Causes of teenage dating violence Free sex hookup in uk
Dating violence during adolescence is generally accepted to be a precursor to domestic or intimate partner violence in adulthood.Victims of teen dating violence face a greater risk of problems like depression, suicidality, drug and alcohol problems, and re-victimization in young adulthood, problems that have also been shown to disproportionately affect LGBTQ teens in general.A new study says teen dating violence is on the rise -- and it may have something to do with the recession.On The Early Show, as part of the special series called "CBS Reports: Children of the Recession," CBS News correspondent Michelle Miller reported that a study released by Liz Claiborne and The Family Violence Prevention Fund shows an increase in teen dating violence -- directly tied to the economic downturn.Nearly half of the respondents report being controlled, threatened or pressured to do things against their will."Families in economic distress are themselves experiencing higher rates of violence," said Kiersten Stewart, of the Family Violence Prevention Fund, "and teens in those same households are also experiencing much higher rates of dating violence in their own relationships."And that's the case for 18-year-old Whitley-Ann, whose last name CBS News is not disclosing. "I didn't want people to not like him, because I knew I was going back to him."And like many victims in the study, Whitley-Ann was too scared to tell anyone close to her. While the immediate impact might be humiliation and/or physical pain, young people who experience abuse are more likely to be in physical fights or bring weapons to school.They might exhibit higher rates of drug and alcohol abuse as well as high-risk sexual behaviors.

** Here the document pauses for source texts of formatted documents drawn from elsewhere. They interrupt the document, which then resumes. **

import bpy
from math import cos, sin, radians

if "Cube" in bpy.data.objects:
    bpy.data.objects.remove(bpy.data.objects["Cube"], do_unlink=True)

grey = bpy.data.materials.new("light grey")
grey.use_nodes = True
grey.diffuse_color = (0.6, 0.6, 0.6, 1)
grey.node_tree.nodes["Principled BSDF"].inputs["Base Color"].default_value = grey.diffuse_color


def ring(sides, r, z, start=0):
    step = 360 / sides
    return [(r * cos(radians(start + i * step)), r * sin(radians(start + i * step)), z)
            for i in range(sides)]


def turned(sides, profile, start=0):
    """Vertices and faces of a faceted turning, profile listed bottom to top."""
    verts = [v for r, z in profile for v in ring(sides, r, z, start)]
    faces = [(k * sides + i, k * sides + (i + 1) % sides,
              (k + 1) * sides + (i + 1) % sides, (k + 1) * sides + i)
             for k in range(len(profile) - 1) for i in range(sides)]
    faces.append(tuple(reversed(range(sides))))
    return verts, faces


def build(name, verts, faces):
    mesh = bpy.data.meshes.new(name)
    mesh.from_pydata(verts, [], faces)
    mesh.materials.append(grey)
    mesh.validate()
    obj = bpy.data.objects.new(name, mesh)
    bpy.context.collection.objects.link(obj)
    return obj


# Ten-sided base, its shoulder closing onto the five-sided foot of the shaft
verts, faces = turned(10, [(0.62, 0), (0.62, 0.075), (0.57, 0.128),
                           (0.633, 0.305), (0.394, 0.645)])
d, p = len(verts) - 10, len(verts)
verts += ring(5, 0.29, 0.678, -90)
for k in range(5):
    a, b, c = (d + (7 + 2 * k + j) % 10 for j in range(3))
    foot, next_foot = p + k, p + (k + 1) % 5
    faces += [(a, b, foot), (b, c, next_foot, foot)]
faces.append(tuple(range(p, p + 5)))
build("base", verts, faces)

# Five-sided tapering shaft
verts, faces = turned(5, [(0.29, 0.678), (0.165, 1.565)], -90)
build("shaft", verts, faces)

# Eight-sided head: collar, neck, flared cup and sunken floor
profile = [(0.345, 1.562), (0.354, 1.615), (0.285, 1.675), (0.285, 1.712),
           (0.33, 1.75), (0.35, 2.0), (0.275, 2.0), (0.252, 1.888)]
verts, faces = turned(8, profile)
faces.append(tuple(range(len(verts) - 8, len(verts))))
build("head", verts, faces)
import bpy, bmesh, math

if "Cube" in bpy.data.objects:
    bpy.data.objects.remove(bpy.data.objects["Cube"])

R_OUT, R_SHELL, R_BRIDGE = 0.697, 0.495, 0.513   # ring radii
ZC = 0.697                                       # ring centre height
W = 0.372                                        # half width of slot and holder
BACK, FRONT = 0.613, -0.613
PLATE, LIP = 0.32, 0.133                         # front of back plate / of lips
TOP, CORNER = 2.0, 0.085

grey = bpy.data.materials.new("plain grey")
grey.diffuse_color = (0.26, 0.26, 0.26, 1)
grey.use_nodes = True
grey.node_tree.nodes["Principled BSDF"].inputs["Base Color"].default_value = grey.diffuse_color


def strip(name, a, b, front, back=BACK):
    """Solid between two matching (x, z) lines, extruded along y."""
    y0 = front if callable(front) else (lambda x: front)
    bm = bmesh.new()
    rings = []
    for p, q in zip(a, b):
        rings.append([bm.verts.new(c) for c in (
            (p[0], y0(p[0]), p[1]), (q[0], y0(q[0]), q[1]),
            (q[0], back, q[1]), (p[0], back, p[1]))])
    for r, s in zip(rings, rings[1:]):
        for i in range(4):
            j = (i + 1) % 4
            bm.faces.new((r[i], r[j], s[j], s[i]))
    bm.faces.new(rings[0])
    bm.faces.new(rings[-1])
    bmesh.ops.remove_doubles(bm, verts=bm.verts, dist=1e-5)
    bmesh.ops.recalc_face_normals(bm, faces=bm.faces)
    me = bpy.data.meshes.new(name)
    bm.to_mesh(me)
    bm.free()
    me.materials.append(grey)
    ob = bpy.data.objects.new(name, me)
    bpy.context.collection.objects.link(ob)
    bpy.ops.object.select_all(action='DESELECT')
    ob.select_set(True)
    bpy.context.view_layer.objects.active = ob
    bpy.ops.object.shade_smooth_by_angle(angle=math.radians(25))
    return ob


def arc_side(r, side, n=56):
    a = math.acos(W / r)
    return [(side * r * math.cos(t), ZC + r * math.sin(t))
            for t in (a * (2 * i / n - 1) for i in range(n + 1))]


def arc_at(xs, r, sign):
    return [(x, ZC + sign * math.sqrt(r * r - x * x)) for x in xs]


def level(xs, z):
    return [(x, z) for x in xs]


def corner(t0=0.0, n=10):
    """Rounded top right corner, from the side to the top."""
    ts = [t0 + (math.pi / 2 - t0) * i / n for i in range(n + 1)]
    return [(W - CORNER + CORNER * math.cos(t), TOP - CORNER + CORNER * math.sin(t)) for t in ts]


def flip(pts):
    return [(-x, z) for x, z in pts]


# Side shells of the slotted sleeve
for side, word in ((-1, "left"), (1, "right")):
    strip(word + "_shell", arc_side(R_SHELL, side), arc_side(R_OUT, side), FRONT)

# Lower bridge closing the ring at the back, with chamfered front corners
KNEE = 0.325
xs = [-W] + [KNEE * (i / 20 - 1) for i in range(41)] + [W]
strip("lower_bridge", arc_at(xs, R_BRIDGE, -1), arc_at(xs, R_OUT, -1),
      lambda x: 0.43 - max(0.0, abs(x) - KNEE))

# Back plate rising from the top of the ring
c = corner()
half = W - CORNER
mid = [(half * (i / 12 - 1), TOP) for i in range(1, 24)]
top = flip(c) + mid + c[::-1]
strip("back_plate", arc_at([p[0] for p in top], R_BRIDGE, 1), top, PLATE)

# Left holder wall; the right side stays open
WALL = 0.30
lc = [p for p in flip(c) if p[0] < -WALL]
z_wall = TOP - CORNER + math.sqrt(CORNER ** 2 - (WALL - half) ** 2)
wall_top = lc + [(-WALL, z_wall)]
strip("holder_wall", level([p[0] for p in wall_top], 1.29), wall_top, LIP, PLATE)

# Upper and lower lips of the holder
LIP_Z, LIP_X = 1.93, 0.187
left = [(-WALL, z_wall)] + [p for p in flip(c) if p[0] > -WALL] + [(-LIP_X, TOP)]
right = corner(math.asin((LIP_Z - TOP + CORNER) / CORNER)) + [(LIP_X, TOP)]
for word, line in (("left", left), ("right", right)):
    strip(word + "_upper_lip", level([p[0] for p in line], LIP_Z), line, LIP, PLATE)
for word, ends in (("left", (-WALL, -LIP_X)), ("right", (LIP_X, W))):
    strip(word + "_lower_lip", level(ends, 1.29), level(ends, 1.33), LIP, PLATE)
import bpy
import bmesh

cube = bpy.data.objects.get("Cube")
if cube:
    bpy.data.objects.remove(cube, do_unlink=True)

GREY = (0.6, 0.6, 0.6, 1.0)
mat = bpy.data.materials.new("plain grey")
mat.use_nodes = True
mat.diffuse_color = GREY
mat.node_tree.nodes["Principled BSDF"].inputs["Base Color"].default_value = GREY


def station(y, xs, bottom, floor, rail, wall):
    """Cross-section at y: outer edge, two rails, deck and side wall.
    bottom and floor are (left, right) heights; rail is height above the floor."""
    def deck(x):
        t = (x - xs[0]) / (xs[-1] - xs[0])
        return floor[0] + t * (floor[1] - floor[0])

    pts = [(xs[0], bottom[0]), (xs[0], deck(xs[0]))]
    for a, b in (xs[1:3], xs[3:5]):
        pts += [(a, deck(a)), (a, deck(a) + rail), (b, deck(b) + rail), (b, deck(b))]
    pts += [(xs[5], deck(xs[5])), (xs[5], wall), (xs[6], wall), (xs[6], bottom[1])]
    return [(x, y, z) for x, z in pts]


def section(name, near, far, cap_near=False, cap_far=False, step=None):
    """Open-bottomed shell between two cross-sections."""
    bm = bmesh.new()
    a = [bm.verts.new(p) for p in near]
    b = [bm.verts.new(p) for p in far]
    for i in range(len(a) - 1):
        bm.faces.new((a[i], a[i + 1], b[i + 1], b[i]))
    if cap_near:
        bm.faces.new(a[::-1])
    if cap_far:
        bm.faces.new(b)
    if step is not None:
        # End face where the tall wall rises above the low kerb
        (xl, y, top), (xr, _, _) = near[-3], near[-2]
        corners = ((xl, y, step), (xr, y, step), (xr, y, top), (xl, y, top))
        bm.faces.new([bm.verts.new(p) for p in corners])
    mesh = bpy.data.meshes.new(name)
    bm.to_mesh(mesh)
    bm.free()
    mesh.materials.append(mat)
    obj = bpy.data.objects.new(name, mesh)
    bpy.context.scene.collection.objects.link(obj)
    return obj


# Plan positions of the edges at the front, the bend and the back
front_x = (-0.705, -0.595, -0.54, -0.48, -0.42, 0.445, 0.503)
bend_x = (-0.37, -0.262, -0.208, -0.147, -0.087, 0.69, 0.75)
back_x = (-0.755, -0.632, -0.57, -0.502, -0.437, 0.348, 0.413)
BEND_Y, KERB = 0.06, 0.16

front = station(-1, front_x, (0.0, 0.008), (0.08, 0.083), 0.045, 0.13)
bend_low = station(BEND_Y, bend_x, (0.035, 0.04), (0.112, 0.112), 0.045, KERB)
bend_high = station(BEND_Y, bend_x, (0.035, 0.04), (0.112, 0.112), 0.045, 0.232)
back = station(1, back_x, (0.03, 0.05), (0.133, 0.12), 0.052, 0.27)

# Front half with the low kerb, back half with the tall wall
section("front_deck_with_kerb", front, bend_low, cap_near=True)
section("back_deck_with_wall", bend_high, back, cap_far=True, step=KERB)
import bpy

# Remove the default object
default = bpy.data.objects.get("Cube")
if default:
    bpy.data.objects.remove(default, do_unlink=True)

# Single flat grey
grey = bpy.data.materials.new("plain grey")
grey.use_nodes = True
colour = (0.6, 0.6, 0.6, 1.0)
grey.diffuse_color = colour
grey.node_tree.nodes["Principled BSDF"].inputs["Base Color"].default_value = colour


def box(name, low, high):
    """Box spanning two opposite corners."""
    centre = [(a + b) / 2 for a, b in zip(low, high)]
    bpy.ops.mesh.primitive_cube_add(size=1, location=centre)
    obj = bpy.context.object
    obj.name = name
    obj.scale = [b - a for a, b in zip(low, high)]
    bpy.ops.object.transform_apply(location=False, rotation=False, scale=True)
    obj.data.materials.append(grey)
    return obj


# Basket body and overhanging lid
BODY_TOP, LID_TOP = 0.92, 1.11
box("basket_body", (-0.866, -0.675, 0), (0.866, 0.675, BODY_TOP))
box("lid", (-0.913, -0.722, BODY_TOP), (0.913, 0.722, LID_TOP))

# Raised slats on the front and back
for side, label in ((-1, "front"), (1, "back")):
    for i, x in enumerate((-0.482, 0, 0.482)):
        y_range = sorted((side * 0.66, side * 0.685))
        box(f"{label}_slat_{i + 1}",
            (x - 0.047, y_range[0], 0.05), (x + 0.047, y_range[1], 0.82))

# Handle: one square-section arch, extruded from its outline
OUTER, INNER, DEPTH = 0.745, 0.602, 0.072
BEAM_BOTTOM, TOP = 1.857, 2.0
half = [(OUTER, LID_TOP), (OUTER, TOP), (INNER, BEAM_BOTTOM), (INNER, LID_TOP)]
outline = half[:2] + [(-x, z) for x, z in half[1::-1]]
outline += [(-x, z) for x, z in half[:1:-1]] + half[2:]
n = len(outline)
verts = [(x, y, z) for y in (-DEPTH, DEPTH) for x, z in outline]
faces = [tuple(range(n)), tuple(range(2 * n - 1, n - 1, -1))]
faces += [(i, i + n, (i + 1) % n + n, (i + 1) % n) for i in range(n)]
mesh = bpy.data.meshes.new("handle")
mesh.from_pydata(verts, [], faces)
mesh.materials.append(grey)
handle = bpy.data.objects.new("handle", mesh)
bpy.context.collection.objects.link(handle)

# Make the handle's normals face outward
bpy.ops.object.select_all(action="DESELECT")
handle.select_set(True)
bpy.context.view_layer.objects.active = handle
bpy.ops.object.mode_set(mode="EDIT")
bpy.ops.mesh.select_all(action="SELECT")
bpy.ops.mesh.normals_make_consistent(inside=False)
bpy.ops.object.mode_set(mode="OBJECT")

showed significantly higher rates of dating violence among LGB youth than among non-LGB youth.As difficult as it may be to admit, LGBTQ people – including LGBTQ youth – can be and are perpetrators of violence as well as its victims, and too often, that violence occurs in the context of romantic and/or sexual relationships.According to the Centers for Disease Control and Prevention (CDC), lesbians and gay men experience equal or higher levels of intimate partner violence (IPV) as heterosexuals, with bisexual women suffering much higher rates of IPV in comparison to lesbians, gay men and heterosexual women.She told Miller she was abused by her former boyfriend. "A lot of people don't know when they're in an abusive relationship," Whitley-Ann says."They're in denial, like I was."Whitley-Ann has been free of her abuser for six months, and plans to attend college this fall.